    Roger – no worries on the model. Amy Olstead in Austin has put me in touch with her uncle, who seems to be quite a legend in his own right. He once made a model of the African Queen, so Brocade shouldn’t present him with any problems!

    Margo – would be GREAT to speak in NJ! Hope that works out. Meanwhile I’m hoping to be at Ocean Champions in DC in September, but it clashes with the California Climate Ride so I”m still trying to figure out how to be in two places at once.

    Am just back from a cleanup here in Madang. Spoke at a school, issued the rallying cry, and then we all (me and several hundred students) went out to pick up trash, much of it plastic. May I recommend this approach? Get everybody inspired to do it, and then immediately put it into effect. Great to see such immediate results.

  • Christopher Schmidt

    Thanks for the bag ban links, UncaDoug!

    I did not support the bill as written in the link you provided at http://j.mp/BagBanBillText primarily because it would have created an outrageous paper bag tax and new state and local bureaucracies to spend all that money–at least 4 times larger than the paper bag industry itself. (The bill found that paper bags cost less than a nickel, but mandated a 25 cent tax to cover the “costs” of the new bureaucracies.)

    I wrote a long letter to my senator about this, and several defects in the bill (structural, legal, and state constitutional), but before clicking ‘send’ I decided to check for a newer version, and it turns out *all* of my criticisms had already been addressed in the latest version of the bill. (That *never* happens! Am I dreaming?)

    Anyway, the last assembly version posted (presumably the one passed by the assembly) is here:

    http://www.leginfo.ca.gov/pub/09-10/bill/asm/ab_1951-2000/ab_1998_bill_20100528_amended_asm_v96.html

    I wrote to my senator (Simitian) to support it.

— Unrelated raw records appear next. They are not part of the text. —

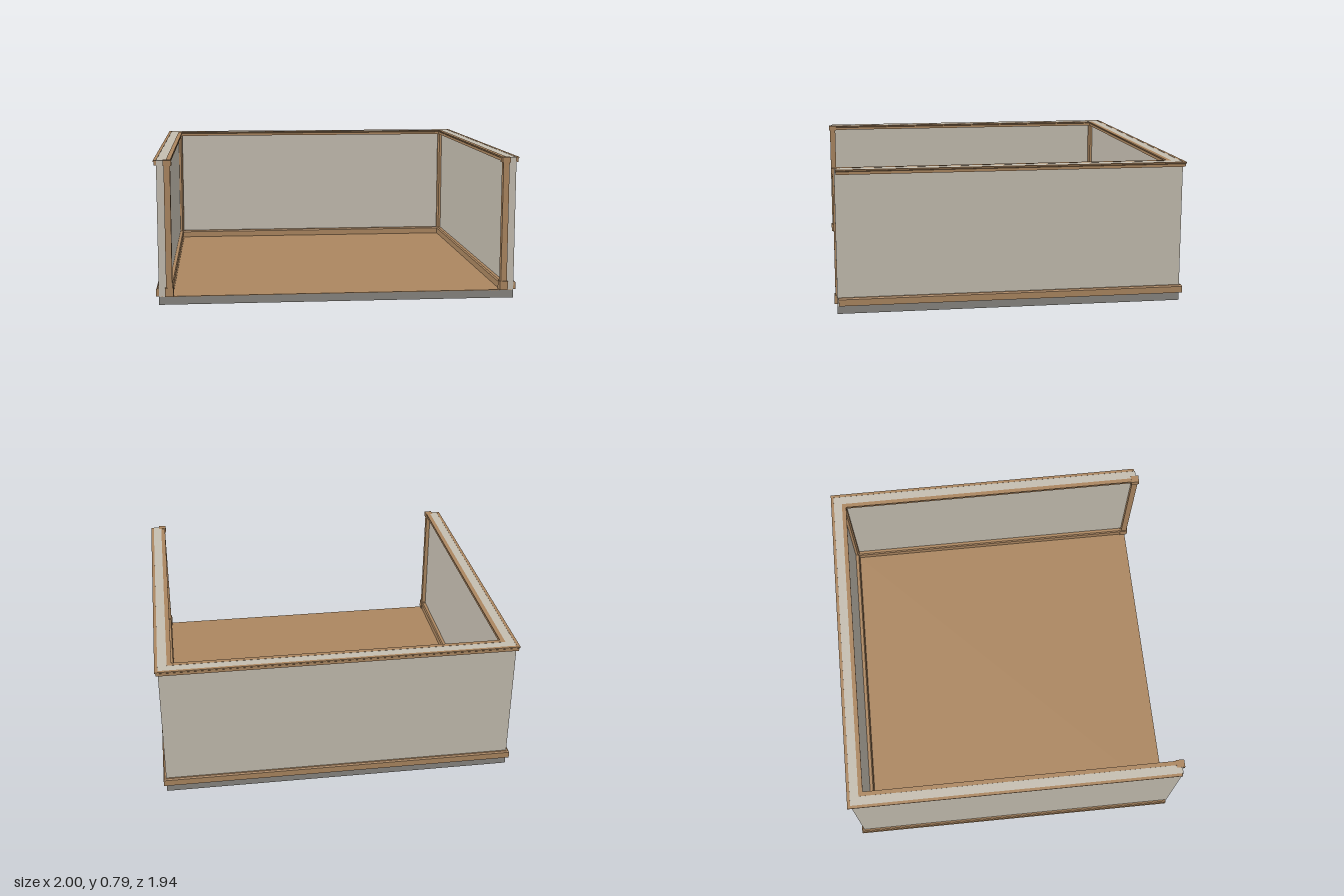
import * as THREE from 'three';

// Outer half width, back and front of the walls
const HALF_X = 0.983, BACK = -0.956, FRONT = 0.953;
const FLOOR = 0.046, TOP = 0.79;

// Sweeps a closed counter-clockwise profile of [outward offset, height]
// round the two sides and the back, with mitred corners and end caps
function sweepU(profile, front) {
  const ring = ([o, y]) => {
    const x = HALF_X + o, z = BACK - o;
    return [[-x, y, front], [-x, y, z], [x, y, z], [x, y, front]];
  };
  const rings = profile.map(ring);
  const pos = [];
  const tri = (a, b, c) => pos.push(...a, ...b, ...c);
  for (let i = 0; i < rings.length; i++) {
    const p = rings[i], q = rings[(i + 1) % rings.length];
    for (let k = 0; k < 3; k++) {
      tri(p[k], q[k], q[k + 1]);
      tri(p[k], q[k + 1], p[k + 1]);
    }
  }
  const flat = profile.map(([o, y]) => new THREE.Vector2(o, y));
  for (const [a, b, c] of THREE.ShapeUtils.triangulateShape(flat, [])) {
    tri(rings[a][0], rings[c][0], rings[b][0]);
    tri(rings[a][3], rings[b][3], rings[c][3]);
  }
  const g = new THREE.BufferGeometry();
  g.setAttribute('position', new THREE.Float32BufferAttribute(pos, 3));
  g.computeVertexNormals();
  return g;
}

// Box given by its limits
function boxBetween(x0, x1, y0, y1, z0, z1) {
  return new THREE.BoxGeometry(x1 - x0, y1 - y0, z1 - z0)
    .translate((x0 + x1) / 2, (y0 + y1) / 2, (z0 + z1) / 2);
}

export function createModel() {
  const model = new THREE.Group();
  model.name = 'openRoom';

  const material = (name, color) => {
    const m = new THREE.MeshStandardMaterial({ color });
    m.name = name;
    return m;
  };
  const plaster = material('plaster', 0xc4bdb0);
  const wood = material('wood', 0xab8660);
  const stone = material('stone', 0x888580);

  const add = (name, geometry, mat) => {
    const mesh = new THREE.Mesh(geometry, mat);
    mesh.name = name;
    model.add(mesh);
  };

  // Slab and thin wooden floor
  add('foundation', boxBetween(-HALF_X, HALF_X, 0, 0.043, BACK, FRONT), stone);
  add('floor', boxBetween(-HALF_X + 0.01, HALF_X - 0.01, 0.042, FLOOR, BACK + 0.01, FRONT), wood);

  // Two side walls and the back wall
  add('walls', sweepU([[-0.05, 0.043], [0, 0.043], [0, TOP - 0.001], [-0.05, TOP - 0.001]], FRONT), plaster);

  // Skirting and top mouldings, outside and inside
  const trimFront = 0.946;
  add('outerSkirting', sweepU([
    [0, 0.046], [0.015, 0.046], [0.015, 0.082], [0.009, 0.09], [0, 0.09],
  ], trimFront), wood);
  add('innerSkirting', sweepU([
    [-0.05, 0.09], [-0.069, 0.09], [-0.075, 0.082], [-0.075, 0.046], [-0.05, 0.046],
  ], trimFront), wood);
  add('outerTopTrim', sweepU([
    [0, 0.763], [0.012, 0.763], [0.012, 0.779], [0.017, 0.783], [0.017, TOP], [0, TOP],
  ], trimFront), wood);
  add('innerTopTrim', sweepU([
    [-0.05, TOP], [-0.075, TOP], [-0.075, 0.783], [-0.07, 0.779], [-0.07, 0.763], [-0.05, 0.763],
  ], trimFront), wood);

  for (const side of [1, -1]) {
    const label = side > 0 ? 'left' : 'right';
    const box = (x0, x1, ...rest) =>
      side > 0 ? boxBetween(x0, x1, ...rest) : boxBetween(-x1, -x0, ...rest);
    // Front post with a block at its foot and head
    add(label + 'FrontPost', box(0.909, 0.943, 0.09, 0.77, 0.926, 0.962), wood);
    add(label + 'FootBlock', box(0.903, 0.948, 0.046, 0.095, 0.92, 0.968), wood);
    add(label + 'HeadBlock', box(0.903, 0.948, 0.761, TOP + 0.001, 0.92, 0.968), wood);
    // Post in the inner back corner, with a chamfered edge
    const x = HALF_X - 0.05, z = -(BACK + 0.05), s = 0.025;
    const corner = new THREE.Shape([
      [x, z], [x - s, z], [x - s, z - s * 0.6], [x - s * 0.6, z - s], [x, z - s],
    ].map(([a, b]) => new THREE.Vector2(side * a, b)));
    const post = new THREE.ExtrudeGeometry(corner, { depth: TOP - FLOOR - 0.002, bevelEnabled: false })
      .rotateX(-Math.PI / 2).translate(0, FLOOR, 0);
    add(label + 'BackPost', post, wood);
  }
  return model;
}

  • http://web.mac.com/answerthecall/iWeb/Site/Actions.html Unca Doug

    Christoper, thanks for the link. To be honest, I had qualms about the 25 cent charge which has apparently been amended to 5 cents. Admittedly, I was rushing to find information to flesh out the news article, and was not thorough … how did you find this marked up version? What google key words or legislative site did you use? Thanks again!

  • Christopher Schmidt

    http://www.leginfo.ca.gov/ is the starting point for California bills, the state constitution, and many of the state codes. Unfortunately, it doesn’t expose useful deep links you can email people, or I would have posted a link higher in the hierarchy of documents.

    More precisely, the >= 20 cent tax (dishonestly called a fee by the draft you linked) has been completely eliminated in the current version. The remaining >= 5 cent charge will be kept by the retailer, who has always covered the cost of bags in his prices anyway, so this formal charge represents a net economic burden of 0 on the buyer and seller. The >= 20 cent tax would have represented a drain on the private sector economy; initially funding new state and local bureaucracies who would have subsequently found themselves increasingly “underfunded” as consumers shifted away from the highly taxed bags.

  • John H